It started out in the usual way, the way other paintings had: I set up a still life with flowers.
Late spring/early summer flowers that I picked from my garden -- peonies, rhododendron blooms, and Siberian iris -- were the subject. I put them in a simple glass vase, and set it all on a cloth, on a table. I did a drawing in paint on the canvas and then a grisaille (working with just one neutral blue/grey color, I showed the darks, lights, and middle tones and created a three-dimensional effect on the canvas). I was off to a good, very familiar start. Me and my flowers in front of me.
Then, things moved onto a new track. I had to stop painting in my Pine Plains studio and spend a couple of days in New York City. When I returned, my lovely arrangement of flowers was dead. Yes, dead, no life in any of the flowers. I could have decided at that point to wipe out what I had and start a new piece from scratch, with a new still life arrangement in front of me. Yes, there were new flowers in the garden for picking. But I liked the drawing and I liked the grisaille and what it told me about what a final product in many colors of paint would look like. So, I decided to stay with the canvas I had begun. To continue the painting meant not painting what I saw in front of me, those flowers were not there anymore. Instead of painting real material objects as I typically do, I turned to painting what I remember seeing and paint how I remember feeling as I saw what I saw. Not being one to keep things simple, as I pondered this choice, I realized I had come up against the big question of staying a figurative realistic painter or moving into the realm of abstract painting. Oh my. Was this to be a serious attempt at an abstract painting, while it was just me, the easel, and the paints and brushes.?
Not quite. With the goal of turning what I had on the canvas into a painting to share with others, I felt I needed some friends around. I covered a work table with the images of paintings by two of my favorite painters of flowers, Manet and Nicolas de Stael.
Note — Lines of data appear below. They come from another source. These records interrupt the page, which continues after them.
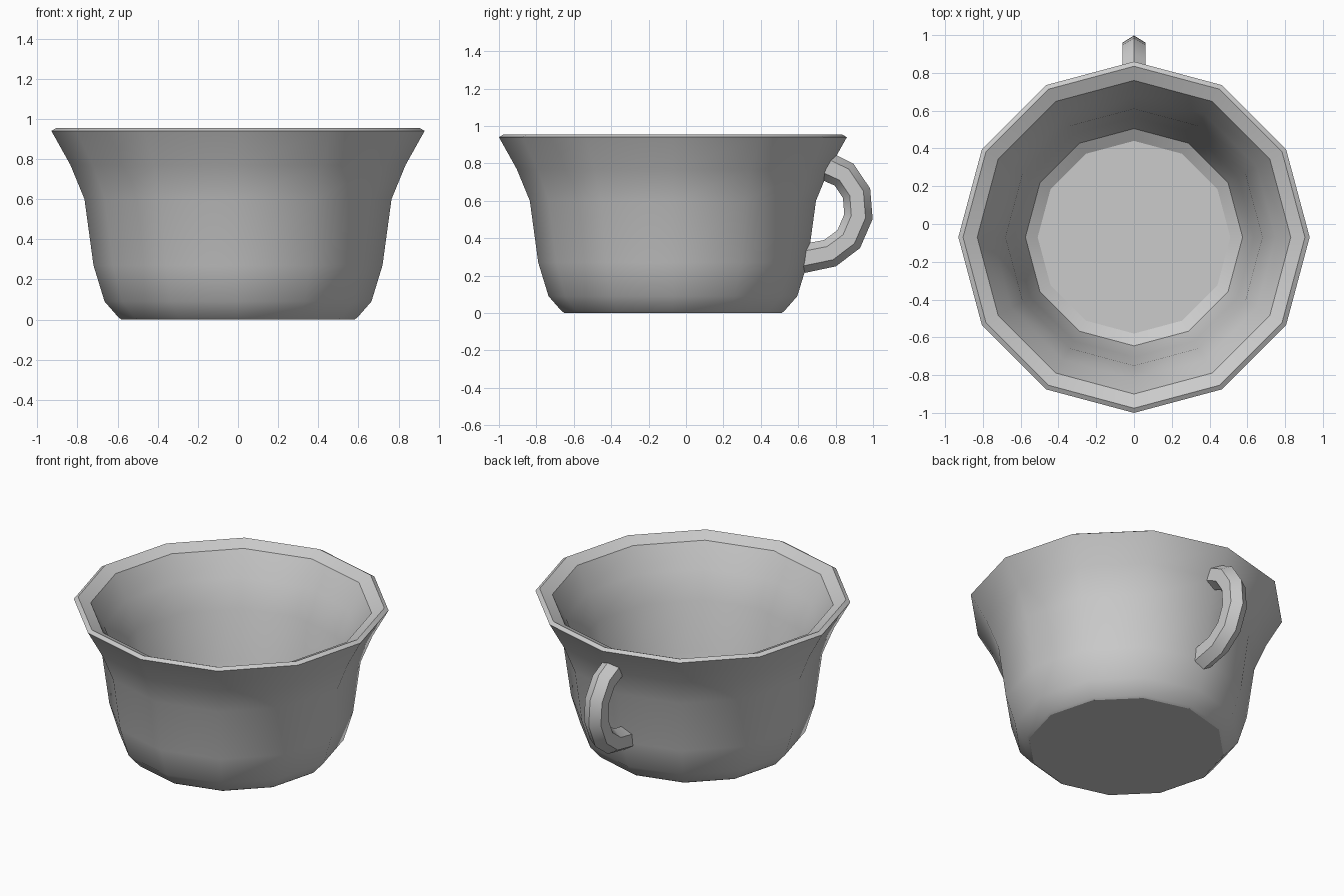
import bpy, bmesh, math
from mathutils import Vector

cube = bpy.data.objects.get("Cube")
if cube:
    bpy.data.objects.remove(cube, do_unlink=True)

CENTRE_Y = -0.07

grey = bpy.data.materials.new("light_grey")
grey.use_nodes = True
colour = (0.6, 0.6, 0.6, 1)
grey.diffuse_color = colour
grey.node_tree.nodes["Principled BSDF"].inputs["Base Color"].default_value = colour


def loft(name, rings):
    """Skin a list of closed rings and cap both ends."""
    bm = bmesh.new()
    loops = [[bm.verts.new(p) for p in ring] for ring in rings]
    for a, b in zip(loops, loops[1:]):
        for i in range(len(a)):
            j = (i + 1) % len(a)
            bm.faces.new((a[i], a[j], b[j], b[i]))
    bm.faces.new(loops[0])
    bm.faces.new(loops[-1])
    bmesh.ops.recalc_face_normals(bm, faces=bm.faces)
    mesh = bpy.data.meshes.new(name)
    bm.to_mesh(mesh)
    bm.free()
    mesh.materials.append(grey)
    obj = bpy.data.objects.new(name, mesh)
    bpy.context.collection.objects.link(obj)
    bpy.ops.object.select_all(action='DESELECT')
    obj.select_set(True)
    bpy.context.view_layer.objects.active = obj
    bpy.ops.object.shade_smooth_by_angle(angle=math.radians(31))
    return obj


def circle(sides):
    return [(math.cos(math.tau * i / sides), math.sin(math.tau * i / sides))
            for i in range(sides)]


# Cup: outer wall from base to rim, then inner wall down to the floor
profile = [(0.58, 0), (0.595, 0.01), (0.665, 0.09), (0.72, 0.27), (0.765, 0.6),
           (0.835, 0.77), (0.93, 0.94), (0.905, 0.955), (0.83, 0.92),
           (0.75, 0.77), (0.68, 0.6), (0.635, 0.29), (0.575, 0.11), (0.51, 0.07)]
loft("cup_body", [[(r * c, CENTRE_Y + r * s, z) for c, s in circle(12)]
                  for r, z in profile])

# Handle: hexagonal section swept along an arc behind the cup
path = [Vector((0, y, z)) for y, z in
        [(0.75, 0.785), (0.845, 0.74), (0.912, 0.64), (0.922, 0.515),
         (0.87, 0.395), (0.77, 0.32), (0.62, 0.29)]]
rings = []
for i, p in enumerate(path):
    before = (p - path[max(i - 1, 0)]).normalized()
    after = (path[min(i + 1, len(path) - 1)] - p).normalized()
    along = (before + after).normalized()
    outward = Vector((0, -along.z, along.y))
    rings.append([p + outward * 0.077 * c + Vector((0.07 * s, 0, 0))
                  for c, s in circle(6)])
loft("handle", rings)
For those moments when my work was going in a realistic or figurative direction, I thought I could look over and get a nod from Manet. For my more abstract moments, I could rely on a smile from de Stael. Here is some of what inspired me.